As offshore wind energy projects move farther offshore into deeper waters, wind turbines on floating platforms instead of the traditional fixed bottom platforms become more economical. Floating platforms have been used with success in the offshore oil industry, but there are a number of engineering challenges associated with offshore floating wind turbines (OFWTs). One important challenge is the increased loading on the blades and tower due to the higher inertial and gravitational forces caused by the motion of the floating platform.

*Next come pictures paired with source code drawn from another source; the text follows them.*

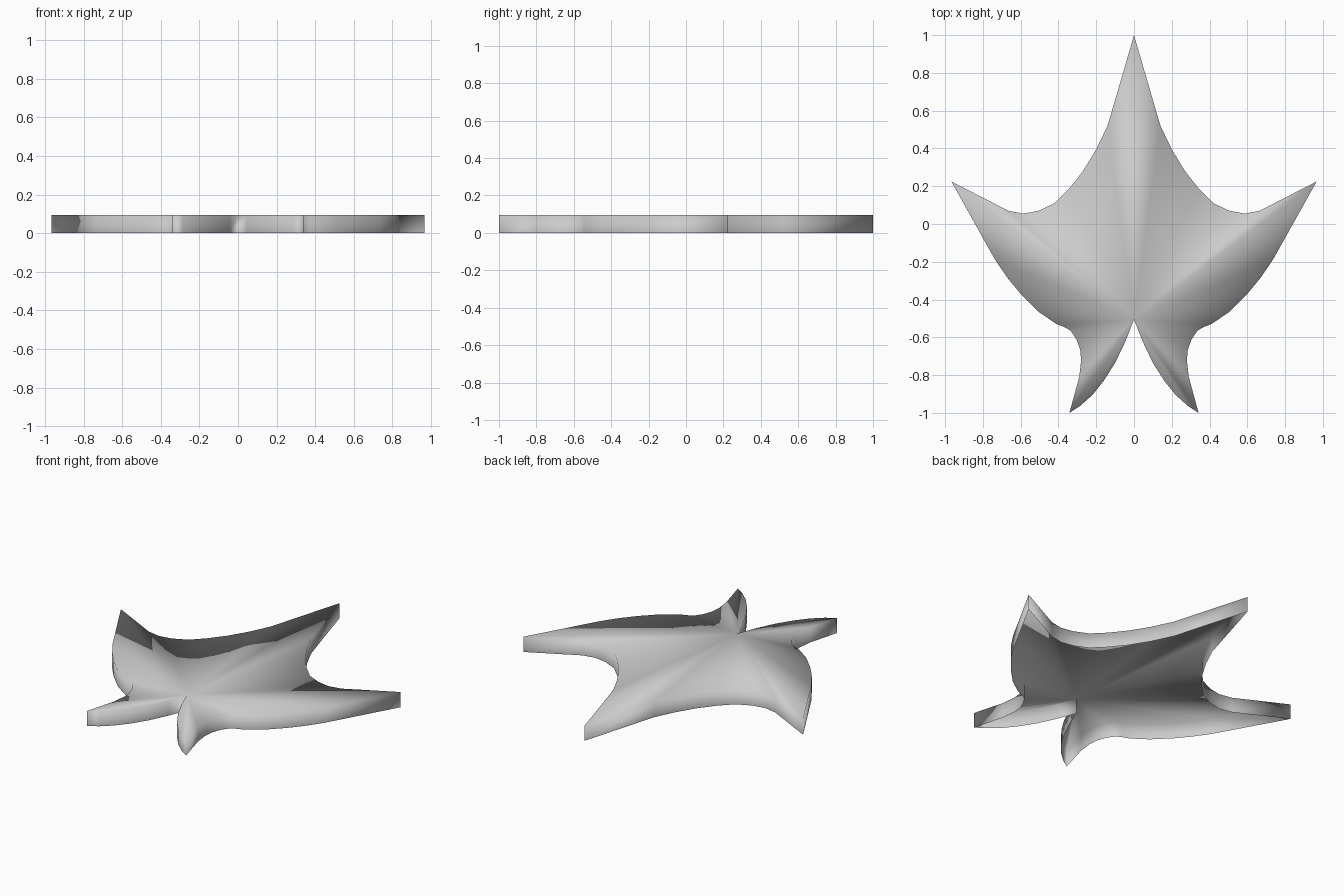
import bpy, bmesh

if "Cube" in bpy.data.objects:
    bpy.data.objects.remove(bpy.data.objects["Cube"])

THICK = 0.095

# Right half of the leaf outline, from top tip clockwise down to the notch
half = [(0, 1), (0.14, 0.52), (0.2, 0.395), (0.27, 0.28), (0.345, 0.185), (0.42, 0.11),
        (0.505, 0.07), (0.585, 0.055), (0.665, 0.07), (0.967, 0.225),
        (0.735, -0.19), (0.67, -0.285), (0.6, -0.37), (0.505, -0.465), (0.41, -0.53),
        (0.37, -0.545), (0.335, -0.565), (0.305, -0.61), (0.285, -0.665), (0.28, -0.72),
        (0.29, -0.81), (0.342, -1),
        (0.285, -0.963), (0.22, -0.905), (0.16, -0.83), (0.1, -0.735), (0.045, -0.62)]
notch = (0, -0.505)
# Counter-clockwise loop starting at the notch
outline = [notch] + half[:0:-1] + [half[0]] + [(-x, y) for x, y in half[1:]]

# Leaf shell: top skin fanned out from the notch, walls round the rim, open below
bm = bmesh.new()
low = [bm.verts.new((x, y, 0)) for x, y in outline]
top = [bm.verts.new((x, y, THICK)) for x, y in outline]
n = len(outline)
for i in range(n):
    j = (i + 1) % n
    bm.faces.new((low[i], low[j], top[j], top[i]))
for i in range(1, n - 1):
    bm.faces.new((top[0], top[i], top[i + 1]))

# Fully smooth shading gives the soft ribbed look
for f in bm.faces:
    f.smooth = True
mesh = bpy.data.meshes.new("leaf_shell")
bm.to_mesh(mesh)
bm.free()
leaf = bpy.data.objects.new("leaf_shell", mesh)
bpy.context.collection.objects.link(leaf)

To help mitigate the extra loading caused by platform motion, Gordon Stewart—a doctoral student at UMASS Amherst—and I investigated the use of structural control techniques for OFWTs. Structural control is traditionally a field of civil engineering that has been successfully employed for over 20 years in large buildings and bridges in order to reduce loading caused by wind and earthquakes, as well as to increase building inhabitant comfort by reducing acceleration of the structure. Many devices have been developed for this purpose, the most common being a tuned mass damper (TMD). This device, in its simplest passive form, consists of a mass on a horizontal track attached to the building via a spring and damper. The spring stiffness is tuned so that the mass vibrates at a structure natural frequency, and the damper is used to dissipate vibrational energy from the structure. The mass of the TMD is typically between 1-4 percent of the total structure mass.

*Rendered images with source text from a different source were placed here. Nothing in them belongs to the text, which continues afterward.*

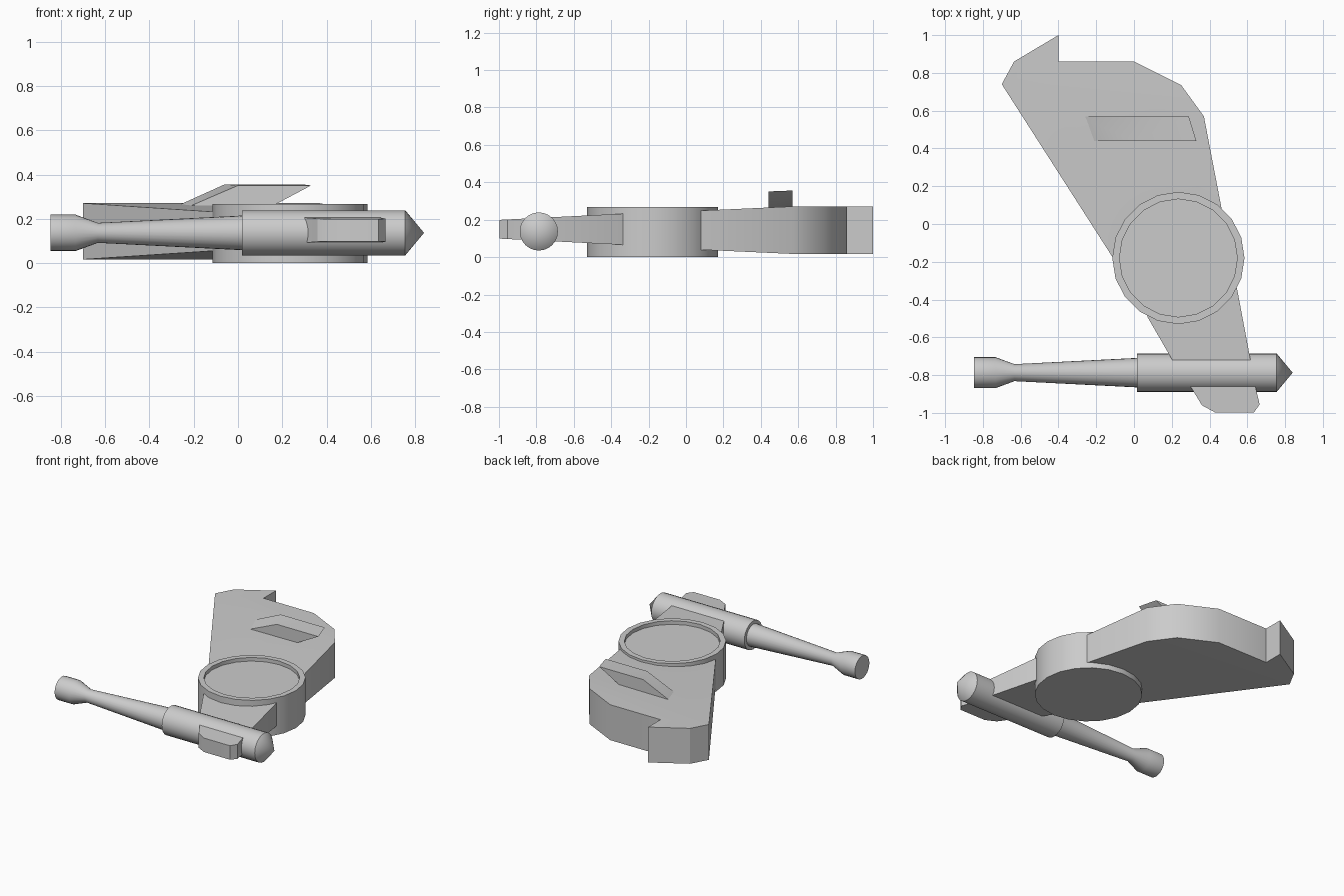
import bpy, bmesh
from math import cos, sin, pi, radians
from mathutils import Matrix

if "Cube" in bpy.data.objects:
    bpy.data.objects.remove(bpy.data.objects["Cube"])


def finish(name, bm):
    bmesh.ops.recalc_face_normals(bm, faces=bm.faces[:])
    me = bpy.data.meshes.new(name)
    bm.to_mesh(me)
    bm.free()
    ob = bpy.data.objects.new(name, me)
    bpy.context.collection.objects.link(ob)
    bpy.ops.object.select_all(action='DESELECT')
    ob.select_set(True)
    bpy.context.view_layer.objects.active = ob
    bpy.ops.object.shade_smooth_by_angle(angle=radians(30))
    return ob


def lathe(name, profile, sides, matrix):
    """Closed turned solid: profile of (radius, height), capped at both ends."""
    bm = bmesh.new()
    rings = []
    for r, h in profile:
        if r == 0:
            rings.append([bm.verts.new((0, 0, h))] * sides)
        else:
            rings.append([bm.verts.new((r * cos(2 * pi * i / sides),
                                        r * sin(2 * pi * i / sides), h))
                          for i in range(sides)])
    for a, b in zip(rings, rings[1:]):
        for i in range(sides):
            j = (i + 1) % sides
            bm.faces.new(list(dict.fromkeys((a[i], a[j], b[j], b[i]))))
    for ring in (rings[0], rings[-1]):
        if ring[0] is not ring[1]:
            bm.faces.new(ring)
    bm.transform(matrix)
    return finish(name, bm)


def plate(name, outline, mid, half, fold=None):
    """Plate with thickness half(x, y) either side of mid; fold joins two corners."""
    bm = bmesh.new()
    loops = [[bm.verts.new((x, y, mid + s * half(x, y))) for x, y in outline]
             for s in (-1, 1)]
    n = len(outline)
    for loop in loops:
        bm.faces.new(loop)
    for i in range(n):
        j = (i + 1) % n
        bm.faces.new((loops[0][i], loops[0][j], loops[1][j], loops[1][i]))
    if fold:
        for loop in loops:
            bmesh.ops.connect_verts(bm, verts=[loop[k] for k in fold])
    return finish(name, bm)


CX, CY = 0.235, -0.18

# Round hub with a shallow recessed top
lathe("hub", [(0.35, 0), (0.35, 0.268), (0.312, 0.268), (0.312, 0.242)], 20,
      Matrix.Translation((CX, CY, 0)))

# Large rear body, flat at the back and thinning toward the hub
arc = [(CX + 0.335 * cos(radians(a)), CY + 0.335 * sin(radians(a)))
       for a in [183 - 137 * i / 10 for i in range(11)]]
body = [(-0.70, 0.74)] + arc + [(0.37, 0.57), (0.25, 0.735), (0, 0.86),
                                (-0.40, 0.86), (-0.40, 1.0), (-0.635, 0.86)]


def body_half(x, y):
    fold_y = 0.74 - (x + 0.70) * 0.17 / 1.07
    return 0.127 - 0.047 * max(0, fold_y - y)


plate("rear_body", body, 0.144, body_half, fold=(0, 12))

# Tapering front arm, passing through the barrel to end as a fin
arm = [(0.07, -0.49), (0.20, -0.715), (0.305, -0.87), (0.36, -0.96),
       (0.43, -0.998), (0.635, -0.998), (0.665, -0.955), (0.645, -0.87),
       (0.545, -0.34), (0.50, -0.28), (0.10, -0.38)]
plate("front_arm", arm, 0.149, lambda x, y: 0.05 + 0.05 * (y + 1))

# Pointed barrel with a stepped, flared muzzle, lying along x
barrel = [(0.082, -0.847), (0.082, -0.733), (0.045, -0.633), (0.078, 0.017),
          (0.102, 0.017), (0.102, 0.755), (0, 0.84)]
lathe("barrel", barrel, 24,
      Matrix.Translation((0, -0.787, 0.137)) @ Matrix.Rotation(pi / 2, 4, 'Y'))

# Slanted block on top of the rear body
bm = bmesh.new()
low = [bm.verts.new(p) for p in ((-0.235, 0.44, 0.25), (0.14, 0.44, 0.25),
                                 (0.10, 0.57, 0.25), (-0.295, 0.57, 0.25))]
top = [bm.verts.new(p) for p in ((0, 0.44, 0.351), (0.33, 0.44, 0.351),
                                 (0.29, 0.57, 0.356), (-0.06, 0.57, 0.356))]
bm.faces.new(low)
bm.faces.new(top)
for i in range(4):
    j = (i + 1) % 4
    bm.faces.new((low[i], low[j], top[j], top[i]))
finish("top_block", bm)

In order to apply these systems in floating wind turbines, it is necessary to construct a simulation tool with which to model both the wind turbine as well as the structural control device. FAST (Fatigue, Aerodynamics, Structures, and Turbulence) is a powerful tool developed by NREL for simulating wind turbines that has the capability of modeling OFWTs. I developed a modification for FAST in order to provide the capability of simulating passive tuned mass dampers, located in the nacelle or the platform, and oriented to oscillate in the direction of the wind or perpendicular to this direction. With this modeling tool, named FAST-SC, the effects of TMDs on the various floating platform designs can be quantified in terms of fatigue and ultimate load reductions.
Using this modeling tool, an optimization analysis was conducted to find the best TMD spring and damping parameters for several values of the TMD mass, in terms of fatigue damage reduction of the NREL 5MW reference turbine mounted on three floating platforms, as well as a monopole. The floating platforms used were the ITI Energy Barge, stabilized by its large buoyant water plane area, the MIT/NREL Tension-Leg Platform, a mooring line stabilized design, and the OC3 Hywind Spar Buoy, which derives its stability from a counter-balance. The ideal way to optimize the TMDs for these platforms would be to wrap an optimization routine around FAST-SC itself, which would set the spring and damping constants, run a FAST-SC simulation, then modify the parameters based on the results of the simulation, and repeat. However, FAST-SC is computationally expensive, and this optimization routine could need hundreds or even thousands of iterations to arrive at an optimum. Since only the structural dynamic functionality of FAST-SC is needed for optimization (no aerodynamics are needed), a simplified structural model was developed for each of the platforms. This model was used in the optimization algorithm instead of FAST-SC.
Due to the high degree of nonlinearity of the models, a standard optimization routine may fail to find the true optimum for the system. Instead, a genetic algorithm was employed to solve this problem. A genetic algorithm uses a scheme similar to natural selection in order to determine the best design for a system. This reduced computation time and found the true optimum TMD configuration for each floating platform. These optimum constants for the spring and damper were then simulated in a number of FAST-SC under realistic wind and wave conditions in order to determine the magnitude of the fatigue and ultimate load reductions. The results show promise for passive TMDs, with load reductions of over 20 percent in some cases. Ongoing work at the University of Massachusetts Amherst is investigating realistic designs of TMDs that can be implemented in a floating wind turbine, such as tuned liquid column dampers.
Offshore floating wind turbines show promise for use in deep waters, but the increased loading from platform dynamics may lead to high structure costs. Utilizing optimized passive TMDs will reduce this loading, which will allow designers to use less material and can lead to reduced overall system cost.